If cabinet agrees, public consultations could begin as early as February.
Councillor Jasbir Anand, cabinet member for business and community services, said: “These are not easy decisions, but with government cuts of this magnitude, we are forced to look with fresh eyes at how we operate and carefully consider how best to serve the people and areas that need our services most. For both the library service and our children’s centres, we have taken into account important factors such as local need, accessibility and geographical spread across the borough.
“There could also be exciting possibilities for local people to shape the future of some of our libraries. Last summer, we asked people if they would be willing to do more in their local area. Many seemed genuinely interested and, if the decision is made to proceed, we will need these people to step forward to support new community-run libraries.
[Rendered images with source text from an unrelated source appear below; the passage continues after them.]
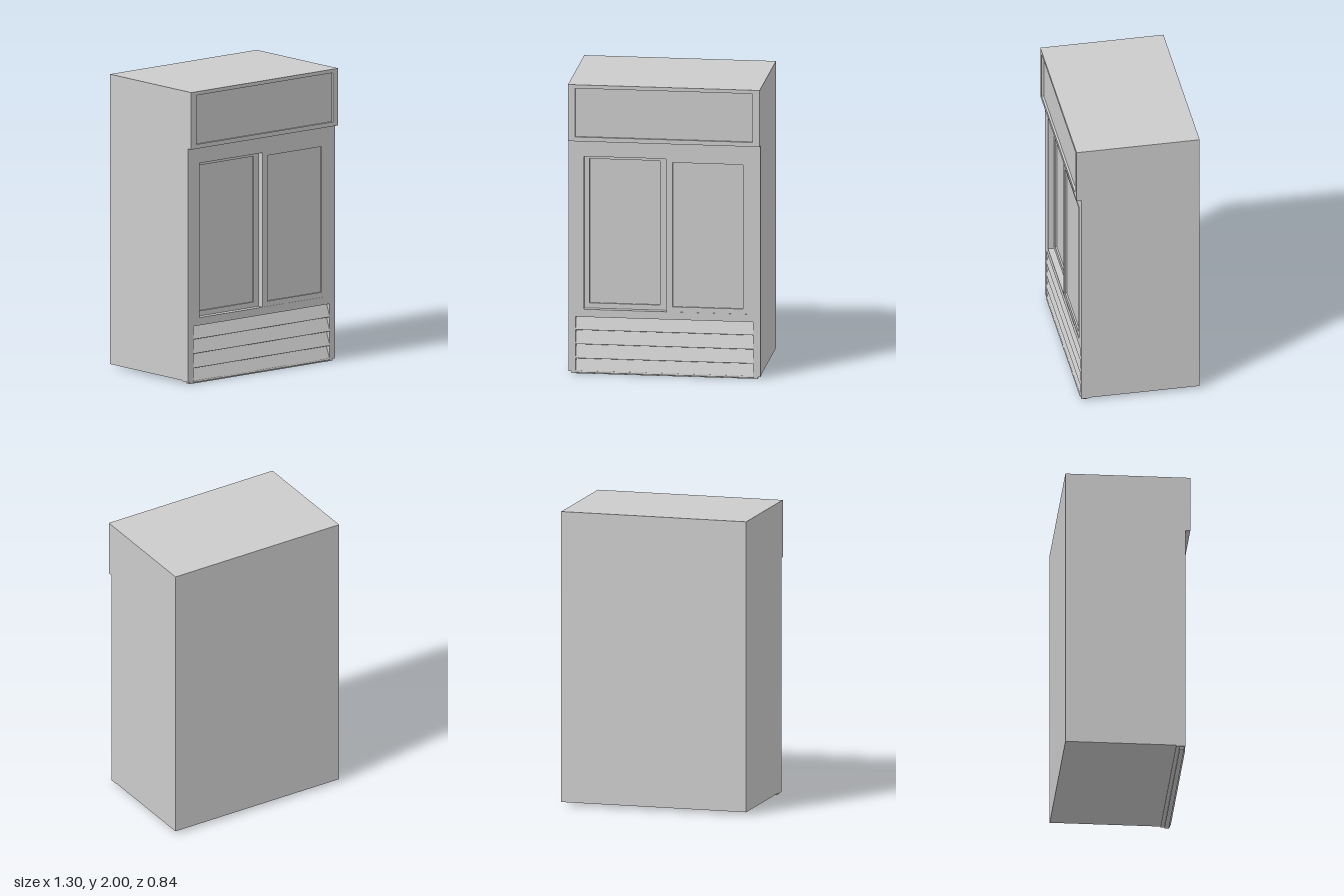
import * as THREE from 'three';

const grey = new THREE.MeshStandardMaterial({ color: 0xcccccc, flatShading: true });

function add(group, name, geometry) {
  const mesh = new THREE.Mesh(geometry, grey);
  mesh.name = name;
  group.add(mesh);
  return mesh;
}

// Box given by its limits on each axis
function block(group, name, [x0, x1], [y0, y1], [z0, z1]) {
  const g = new THREE.BoxGeometry(x1 - x0, y1 - y0, z1 - z0);
  g.translate((x0 + x1) / 2, (y0 + y1) / 2, (z0 + z1) / 2);
  return add(group, name, g);
}

function rectangle(Type, x0, x1, y0, y1) {
  const p = new Type();
  p.moveTo(x0, y0).lineTo(x1, y0).lineTo(x1, y1).lineTo(x0, y1).closePath();
  return p;
}

// Flat panel with rectangular openings; limits are [x0, x1, y0, y1]
function frame(group, name, outer, holes, z0, z1) {
  const shape = rectangle(THREE.Shape, ...outer);
  holes.forEach(h => shape.holes.push(rectangle(THREE.Path, ...h)));
  const g = new THREE.ExtrudeGeometry(shape, { depth: z1 - z0, bevelEnabled: false });
  g.translate(0, 0, z0);
  return add(group, name, g);
}

export function createModel() {
  const model = new THREE.Group();
  model.name = 'displayFridge';

  // Cabinet
  block(model, 'cabinet', [-0.648, 0.648], [0.02, 1.61], [-0.42, 0.325]);
  frame(model, 'cabinetFront', [-0.648, 0.648, 0.015, 1.61], [
    [-0.545, 0.01, 0.445, 1.5],
    [0.01, 0.56, 0.445, 1.5],
    [-0.6, 0.6, 0.02, 0.392],
  ], 0.325, 0.387);

  // Overhanging sign box with an inset panel
  block(model, 'signBox', [-0.648, 0.648], [1.61, 2], [-0.42, 0.405]);
  frame(model, 'signFrame', [-0.648, 0.648, 1.61, 2], [[-0.6, 0.6, 1.64, 1.975]], 0.405, 0.42);

  // Sliding doors: one on the rear track, one on the front track
  const doors = [
    { side: 'right', outer: [-0.545, 0.01], glass: [-0.512, -0.035], z: 0.345 },
    { side: 'left', outer: [0.01, 0.56], glass: [0.055, 0.53], z: 0.385 },
  ];
  for (const { side, outer, glass, z } of doors) {
    const door = new THREE.Group();
    door.name = side + 'Door';
    frame(door, 'doorFrame', [...outer, 0.445, 1.5], [[...glass, 0.48, 1.475]], 0.325, z);
    block(door, 'doorGlass', glass, [0.48, 1.475], [0.325, z - 0.012]);
    model.add(door);
  }

  // Tilted grille slats, each leaning outward at its lower edge
  for (let i = 0; i < 4; i++) {
    const top = 0.392 - i * 0.098;
    const profile = new THREE.Shape();
    profile.moveTo(0.325, top).lineTo(0.355, top)
      .lineTo(0.39, top - 0.088).lineTo(0.38, top - 0.092).lineTo(0.325, top - 0.03).closePath();
    const g = new THREE.ExtrudeGeometry(profile, { depth: 1.2, bevelEnabled: false });
    g.rotateY(-Math.PI / 2); // profile x becomes z, depth runs toward -x
    g.translate(0.6, 0, 0);
    add(model, 'grilleSlat', g);
  }

  // Thin strip under the front edge
  block(model, 'baseStrip', [-0.63, 0.63], [0, 0.018], [0.35, 0.38]);
  return model;
}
We want to keep our libraries open and we need local people to get involved.”
Councillor Yvonne Johnson, deputy leader of the council and cabinet member for schools and children’s services, said: “These are very difficult decisions, but a 64% government cut coupled with rising demand means that we are being forced to think differently. Through our Future Ealing programme, we are managing our limited resources in a way that protects valued local services and minimises the impact of government cuts as much as possible, and we remain committed to protecting the people that depend on us most.
“I would like to reassure residents that use our children’s centres that, although the early years services could change at some of our sites, if the decision is made next week to accept these recommendations, local childcare services will continue, and we will work with providers to try and expand this. In addition, our successful early intervention and support services will continue to be delivered from the remaining 16 sites.”
All proposals are subject to cabinet decision and full public consultation.
Ideas on how to get more involved in the local area are available at www.dosomethinggood.org.uk